QUESTION: Have you the courage to explore stillness?

PRAYER: Lord, there are so many distractions, so much noise, and my attention is so often divided. Yet, help my heart and mind be wholly yours.


Day 11 - Issue 24

January 15, 2018

Matthew 2:9 NLT

'After this interview the wise men went their way. And the star they had seen in the east guided them to Bethlehem. It went ahead of them and stopped over the place where the child was.'

Prayer has been described as “Standing face-to-face with God with undivided heart, mind and will”. It’s here that we are made complete and that we are completed as children of God.

Like the Magi, the first step in prayer is to respond to God’s invitation. They observed and correctly analysed the purpose of the star, yet if they had never responded to the invitation to follow, they would never have discovered the Messiah. Our life of prayer is the pursuit of the reality who is God. In our information age, where knowledge is simply a keystroke away, we can become highly informed yet remain inexperienced. Prayer is to enlarge the heart, the core of who I am, not simply to swell my head.

Response demands I journey in pursuit of God’s invitation. Following God always demands journeying from where I am to where I know not. It will lead me through a variety of landscapes and emotions. Much of the journey is discovering who I am even as I seek to discover more of God. Where once I relished travel, I now hanker to sit at home and engage in the Oratory rhythm of work and prayer.
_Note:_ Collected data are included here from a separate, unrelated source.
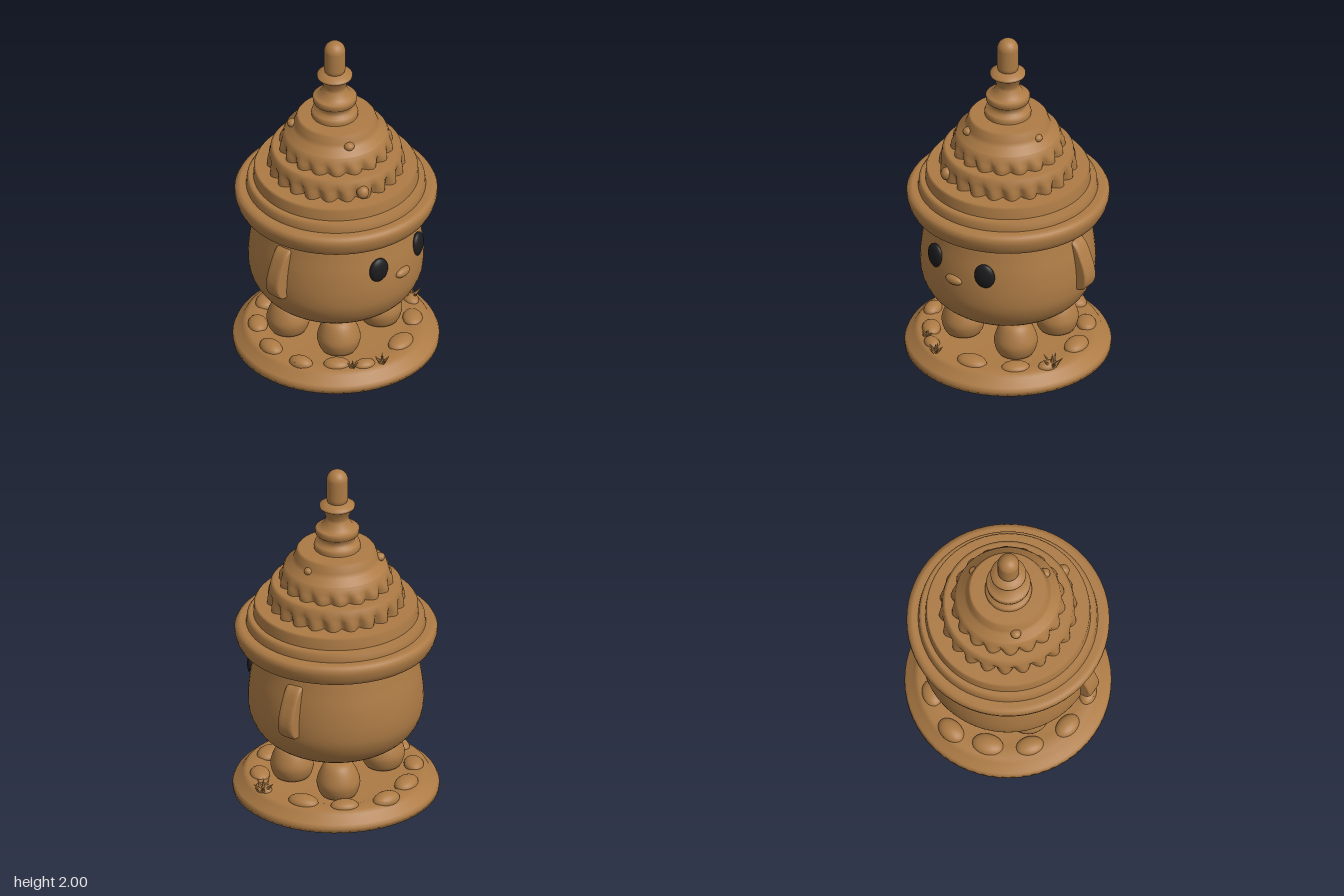
import * as THREE from 'three';

const clay = new THREE.MeshStandardMaterial({ name: 'brown clay', color: 0xad7b45 });
const black = new THREE.MeshStandardMaterial({ name: 'eye black', color: 0x1c1c1e });

function add(parent, name, geometry, position = [0, 0, 0], scale = [1, 1, 1], material = clay) {
  const mesh = new THREE.Mesh(geometry, material);
  mesh.name = name;
  mesh.position.set(...position);
  mesh.scale.set(...scale);
  parent.add(mesh);
  return mesh;
}

// Lathe from [radius, height] pairs listed from the bottom up
const lathe = (pairs, segments = 64) =>
  new THREE.LatheGeometry(pairs.map(([r, y]) => new THREE.Vector2(r, y)), segments);

// Lathe from a smooth curve through the pairs
function smoothLathe(pairs, divisions = 36) {
  const curve = new THREE.SplineCurve(pairs.map(([r, y]) => new THREE.Vector2(r, y)));
  const points = curve.getPoints(divisions);
  points.forEach(p => { p.x = Math.max(0, p.x); });
  return new THREE.LatheGeometry(points, 64);
}

// Tier with a ruffled skirt: pointed notches rise between rounded drips
function ruffledTier(bottom, top, rBottom, rTop, teeth) {
  const h = top - bottom;
  const geometry = lathe([[rBottom, bottom], [rBottom, bottom + h * 0.2], [rBottom - 0.004, bottom + h * 0.42],
    [rTop + 0.012, bottom + h * 0.62], [rTop + 0.005, bottom + h * 0.9], [rTop - 0.012, top], [0, top]], teeth * 8);
  const p = geometry.attributes.position;
  for (let i = 0; i < p.count; i++) {
    const x = p.getX(i), y = p.getY(i), z = p.getZ(i);
    const t = (y - bottom) / h;
    if (t > 0.6) continue;
    const wave = 1 - Math.abs(Math.sin(Math.atan2(x, z) * teeth / 2));
    const k = 1 - 0.12 * wave * (1 - t);
    p.setXYZ(i, x * k, y, z * k);
  }
  geometry.computeVertexNormals();
  return geometry;
}

function createBase() {
  const base = new THREE.Group();
  base.name = 'base';
  add(base, 'baseDisk', lathe([[0, 0], [0.58, 0], [0.58, 0.025], [0.57, 0.045], [0.545, 0.055],
    [0.525, 0.085], [0.5, 0.1], [0.43, 0.105], [0.37, 0.085], [0, 0.085]]));

  // Stones around the rim: angle from the front, ring radius, size, height
  const stones = [[0.15, 0.42, 0.09, 0.035], [0.75, 0.43, 0.08, 0.03], [1.15, 0.47, 0.06, 0.03],
    [1.75, 0.43, 0.09, 0.04], [2.3, 0.44, 0.08, 0.035], [2.85, 0.46, 0.085, 0.045], [3.35, 0.43, 0.09, 0.04],
    [3.9, 0.44, 0.08, 0.035], [4.45, 0.45, 0.08, 0.04], [4.95, 0.46, 0.07, 0.04], [5.4, 0.43, 0.075, 0.035],
    [5.75, 0.46, 0.06, 0.03]];
  for (const [a, r, size, height] of stones) {
    const stone = add(base, 'stone', new THREE.SphereGeometry(1, 20, 12),
      [Math.sin(a) * r, 0.1, Math.cos(a) * r], [size, height, size * 0.7]);
    stone.rotation.y = a;
  }

  // Tufts of pointed leaves
  for (const [x, z, size] of [[0.45, 0.18, 0.09], [-0.16, 0.46, 0.065], [-0.46, 0.1, 0.05], [-0.3, 0.36, 0.05]]) {
    const tuft = new THREE.Group();
    tuft.name = 'leafTuft';
    tuft.position.set(x, 0.09, z);
    base.add(tuft);
    for (let i = 0; i < 5; i++) {
      const leaf = add(tuft, 'leaf', new THREE.ConeGeometry(0.2, 1, 6).translate(0, 0.5, 0),
        [0, 0, 0], [size, size, size]);
      leaf.rotation.set(0, i * Math.PI * 0.4, 0.75, 'YXZ');
    }
    add(tuft, 'leaf', new THREE.ConeGeometry(0.2, 1, 6).translate(0, 0.5, 0), [0, 0, 0], [size, size, size]);
  }
  return base;
}

function createBody() {
  const body = new THREE.Group();
  body.name = 'body';
  add(body, 'torso', smoothLathe([[0, 0.265], [0.16, 0.272], [0.31, 0.305], [0.42, 0.375], [0.478, 0.47],
    [0.493, 0.57], [0.483, 0.7], [0.46, 0.82], [0.437, 0.95]]));

  // Four rounded feet
  for (const side of [-1, 1]) {
    for (const [x, z] of [[0.185, 0.17], [0.215, -0.17]]) {
      add(body, 'foot', smoothLathe([[0, 0.085], [0.09, 0.09], [0.12, 0.15], [0.118, 0.2], [0.09, 0.265],
        [0.055, 0.295], [0, 0.3]], 20), [side * x, 0, z]);
    }
  }

  // Flat ears hanging at the sides
  const outline = new THREE.Shape();
  outline.moveTo(0.4, 0.83);
  outline.bezierCurveTo(0.47, 0.85, 0.49, 0.79, 0.52, 0.72);
  outline.bezierCurveTo(0.56, 0.62, 0.55, 0.57, 0.51, 0.545);
  outline.lineTo(0.4, 0.53);
  const earGeometry = new THREE.ExtrudeGeometry(outline, {
    depth: 0.05, bevelThickness: 0.025, bevelSize: 0.012, bevelSegments: 4, curveSegments: 12
  });
  earGeometry.translate(0, 0, -0.065);
  add(body, 'leftEar', earGeometry);
  add(body, 'rightEar', earGeometry).rotation.y = Math.PI - 0.1;

  // Face
  const ball = new THREE.SphereGeometry(1, 32, 20);
  for (const [name, x, y] of [['rightEye', -0.17, 0.73], ['leftEye', 0.175, 0.722]]) {
    add(body, name, ball, [x, y, 0.445], [0.061, 0.075, 0.03], black).rotation.y = x * 1.6;
  }
  add(body, 'nose', ball, [-0.01, 0.65, 0.487], [0.056, 0.028, 0.028]);
  return body;
}

function createHat() {
  const hat = new THREE.Group();
  hat.name = 'hat';
  add(hat, 'brim', lathe([[0, 0.918], [0.53, 0.918], [0.545, 0.925], [0.56, 0.955], [0.569, 0.99],
    [0.569, 1.015], [0.558, 1.033], [0.535, 1.043], [0, 1.043]]));
  add(hat, 'lowerStep', lathe([[0.5, 1.03], [0.505, 1.04], [0.5, 1.08], [0.485, 1.1], [0, 1.1]]));
  add(hat, 'upperStep', lathe([[0.465, 1.09], [0.46, 1.16], [0.45, 1.173], [0, 1.173]]));
  add(hat, 'lowerRuffle', ruffledTier(1.165, 1.302, 0.388, 0.362, 22));
  add(hat, 'upperRuffle', ruffledTier(1.295, 1.405, 0.322, 0.29, 18));
  add(hat, 'crown', lathe([[0.292, 1.39], [0.288, 1.405], [0.245, 1.435], [0.235, 1.46], [0.222, 1.5],
    [0.21, 1.513], [0, 1.513]]));

  // Turned finial with rings and a rounded tip
  add(hat, 'finial', lathe([[0.13, 1.505], [0.132, 1.53], [0.125, 1.55], [0.1, 1.555], [0.098, 1.585],
    [0.122, 1.605], [0.125, 1.635], [0.115, 1.643], [0.09, 1.65], [0.065, 1.69], [0.065, 1.71],
    [0.08, 1.755], [0.1, 1.77], [0.1, 1.782], [0.075, 1.795], [0.05, 1.805]]), [-0.005, 0, -0.005]);
  add(hat, 'finialTip', new THREE.CapsuleGeometry(0.061, 0.11, 10, 32), [-0.005, 1.884, -0.005]);

  // Small beads
  for (const [x, y, z, w, h] of [[-0.13, 1.445, 0.2, 0.03, 0.024], [0.23, 1.45, 0.025, 0.026, 0.022],
    [-0.15, 1.445, -0.195, 0.03, 0.024], [-0.175, 1.215, 0.335, 0.036, 0.038]]) {
    add(hat, 'bead', new THREE.SphereGeometry(1, 16, 12), [x, y, z], [w, h, w]);
  }
  return hat;
}

export function createModel() {
  const model = new THREE.Group();
  model.name = 'hattedFigure';
  model.add(createBase(), createBody(), createHat());
  return model;
}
Yet, my spirit responds to the invitation to test the substance of the claims of the ancients that the inner light who is God might be knowable at ever deeper levels. I must stir myself, face discomforts of the road and travel as and where God’s leads.

Like the Magi I arrive, I kneel, I worship. There is nothing else I can do when I encounter God. My gaze is captivated by God, my prayer an expression of love, amazement and praise for the Lord of all of creation.

QUESTION: How might you breathe fresh life into your prayers?

PRAYER: Lord Jesus, I love, worship and adore you.


Day 10 - Issue 24

January 12, 2018

Matthew 2:22 NLT

'But when he learned that the new ruler of Judea was Herod’s son Archelaus, he was afraid to go there. Then, after being warned in a dream, he left for the region of Galilee.'

In reflecting upon the journey with God, it’s natural that much is spoken and written about listening to him. However, just as the Church journeys through the liturgical season called ‘Ordinary Time’, so our lives have long seasons that might be named ordinary. Joseph is finally alerted to the fact that Herod is dead and he can safely return his family to the land of Israel.

However, hearing that Herod’s son is still ruling and fearing for Jesus’ life, he takes a decision to locate his family in Nazareth. He believes this to be beyond the reach of Archelaus, ruler of Judea. The point is that we do not need inspiration to take godly decisions. God leaves the majority of decisions within our own hands with little need of supernatural intervention. Indeed Mary, Joseph and Jesus entered into a long period of ordinary time up to the start of Jesus’ ministry.

As Katey and I battled with childlessness, we engaged in numerous fasts and prayers demanding God’s reversal of our infertility. Yet, slowly we came to realise that we must walk in all God had for us now. Walk through a very ordinary time with little encouragement for our faith, save maintaining our regular rhythm of life, including prayer and considering scripture together. Little did we know that ten years ahead lay a child who was to choose to adopt us as additional parents alongside a single mum to whom we offered a home.

I believe in an interventionist God, for I have experienced such interventions too often to deny their potency and reality. Yet, I also recognise God treats me as an adult and expects me to get on with life, however I find it, and take decisions that don’t require God’s approval. Life in the main is living by the revelation of scripture that has sufficient within it to reveal what constitutes the virtuous, or godly, life.

QUESTION: Do you expect God to intervene on a regular basis or alternatively do you make all your decisions without regard to God at all?

PRAYER: Lord, teach me your ways throughout all my days to honour and glorify you.